Some patients who underwent surgery at Denver’s Porter Adventist Hospital have been warned they may be at risk for contracting HIV, hepatitis B, or hepatitis C due to an infection control breach involving surgical instruments. The breach may have affected patients who underwent orthopedic or spine surgery between July 21, 2016 and February 20, 2018, according to a statement released by Larry Wolk, executive director and chief medical officer of the Colorado Department of Public Health and Environment.

“The process for cleaning surgical instruments following orthopedic and spine surgeries was found to be inadequate, which may have compromised the sterilization of the instruments,” according to Wolk. “The department is not aware of any patient infections related to the breach at this time. This risk of surgical site infection related to this event (above the usual risk related to surgery) is unknown. The risk of getting HIV, hepatitis B, or hepatitis C because of this issue is considered very low.”

The state health department received notification of the breach on February 21 and conducted an on-site survey of Porter Adventist’s infection control practices the next day. A disease control investigation is ongoing, and Wolk’s statement said the department last visited the hospital on March 28 to confirm that current infection control practices meet standards.

The statement said Porter Adventist stopped using and reprocessed all surgical equipment in question on February 20. There appears to be no increased risk to current surgical patients at Porter Adventist because of the breach, Wolk said.

The hospital mailed letters on April 4 to patients who might have been put at risk.

The hospital released a statement related to the breach, according to the Denver Post. “Patient safety is our top priority at Porter Adventist Hospital,” stated hospital spokeswoman Chrissy Nicholson. “We are proactively working with the Colorado Department of Public Health & Environment about a gap in the pre-cleaning process, prior to sterilization.

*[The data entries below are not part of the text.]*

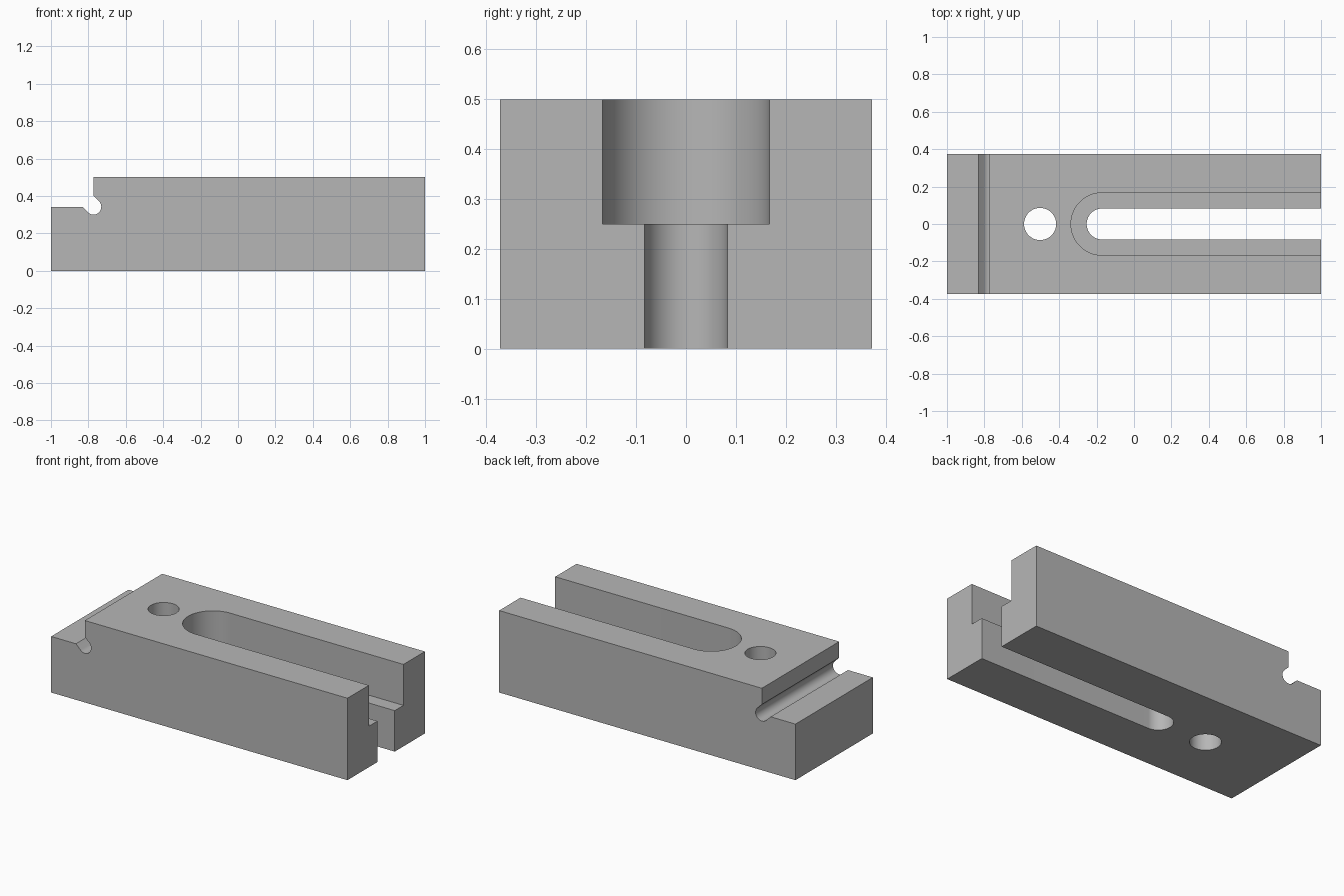
import bpy
import bmesh
from math import cos, sin, pi, radians

cube = bpy.data.objects.get("Cube")
if cube:
    bpy.data.objects.remove(cube, do_unlink=True)

HALF_LENGTH, HALF_WIDTH, HEIGHT = 1.0, 0.373, 0.5
STEP_X, STEP_Z, RELIEF_R = -0.773, 0.342, 0.042
SLOT_X, SLOT_R, COUNTER_R, LEDGE_Z = -0.17, 0.083, 0.167, 0.25
HOLE_X, HOLE_R = -0.502, 0.086

steel = bpy.data.materials.new("grey steel")
steel.use_nodes = True
colour = (0.47, 0.47, 0.47, 1)
steel.diffuse_color = colour
steel.node_tree.nodes["Principled BSDF"].inputs["Base Color"].default_value = colour


def arc(cx, cy, r, start, end, steps):
    """Points along a circular arc, angles in degrees."""
    angles = [radians(start + (end - start) * i / steps) for i in range(steps + 1)]
    return [(cx + r * cos(a), cy + r * sin(a)) for a in angles]


def prism(name, outline, place, offset):
    """Extrude a closed 2D outline, placed in space, along an offset."""
    bm = bmesh.new()
    face = bm.faces.new([bm.verts.new(place(u, v)) for u, v in outline])
    grown = bmesh.ops.extrude_face_region(bm, geom=[face])["geom"]
    moved = [g for g in grown if isinstance(g, bmesh.types.BMVert)]
    bmesh.ops.translate(bm, verts=moved, vec=offset)
    bmesh.ops.recalc_face_normals(bm, faces=bm.faces)
    mesh = bpy.data.meshes.new(name)
    bm.to_mesh(mesh)
    bm.free()
    mesh.materials.append(steel)
    obj = bpy.data.objects.new(name, mesh)
    bpy.context.collection.objects.link(obj)
    return obj


def upright_cutter(name, outline, low, high):
    return prism(name, outline, lambda x, y: (x, y, low), (0, 0, high - low))


def slot_outline(r):
    """Rounded inner end, open past the right end of the block."""
    end = HALF_LENGTH + 0.1
    return arc(SLOT_X, 0, r, 90, 270, 48) + [(end, -r), (end, r)]


# Clamp body: stepped side profile with a diagonal round-bottomed relief groove
k = RELIEF_R * 2 ** 0.5
profile = [(-HALF_LENGTH, 0), (HALF_LENGTH, 0), (HALF_LENGTH, HEIGHT),
           (STEP_X, HEIGHT), (STEP_X, STEP_Z + k)]
profile += arc(STEP_X, STEP_Z, RELIEF_R, 45, -135, 24)
profile += [(STEP_X - k, STEP_Z), (-HALF_LENGTH, STEP_Z)]
body = prism("clamp_body", profile, lambda x, z: (x, -HALF_WIDTH, z),
             (0, 2 * HALF_WIDTH, 0))

# Round hole, narrow through slot and wide upper slot
cutters = [
    upright_cutter("hole_cutter", arc(HOLE_X, 0, HOLE_R, 0, 352.5, 47), -0.1, HEIGHT + 0.1),
    upright_cutter("counter_slot_cutter", slot_outline(COUNTER_R), LEDGE_Z, HEIGHT + 0.1),
    upright_cutter("through_slot_cutter", slot_outline(SLOT_R), -0.1, LEDGE_Z + 0.1),
]

bpy.ops.object.select_all(action='DESELECT')
body.select_set(True)
bpy.context.view_layer.objects.active = body
for cutter in cutters:
    cutter.hide_render = True
    mod = body.modifiers.new(cutter.name, 'BOOLEAN')
    mod.operation = 'DIFFERENCE'
    mod.solver = 'EXACT'
    mod.object = cutter
    bpy.ops.object.modifier_apply(modifier=mod.name)
    bpy.data.objects.remove(cutter, do_unlink=True)

# Smooth curved walls, crisp machined edges
bpy.ops.object.shade_smooth_by_angle(angle=radians(30))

While we take any gap in our pre-cleaning process seriously, at this time we are not aware of it having caused any infections.”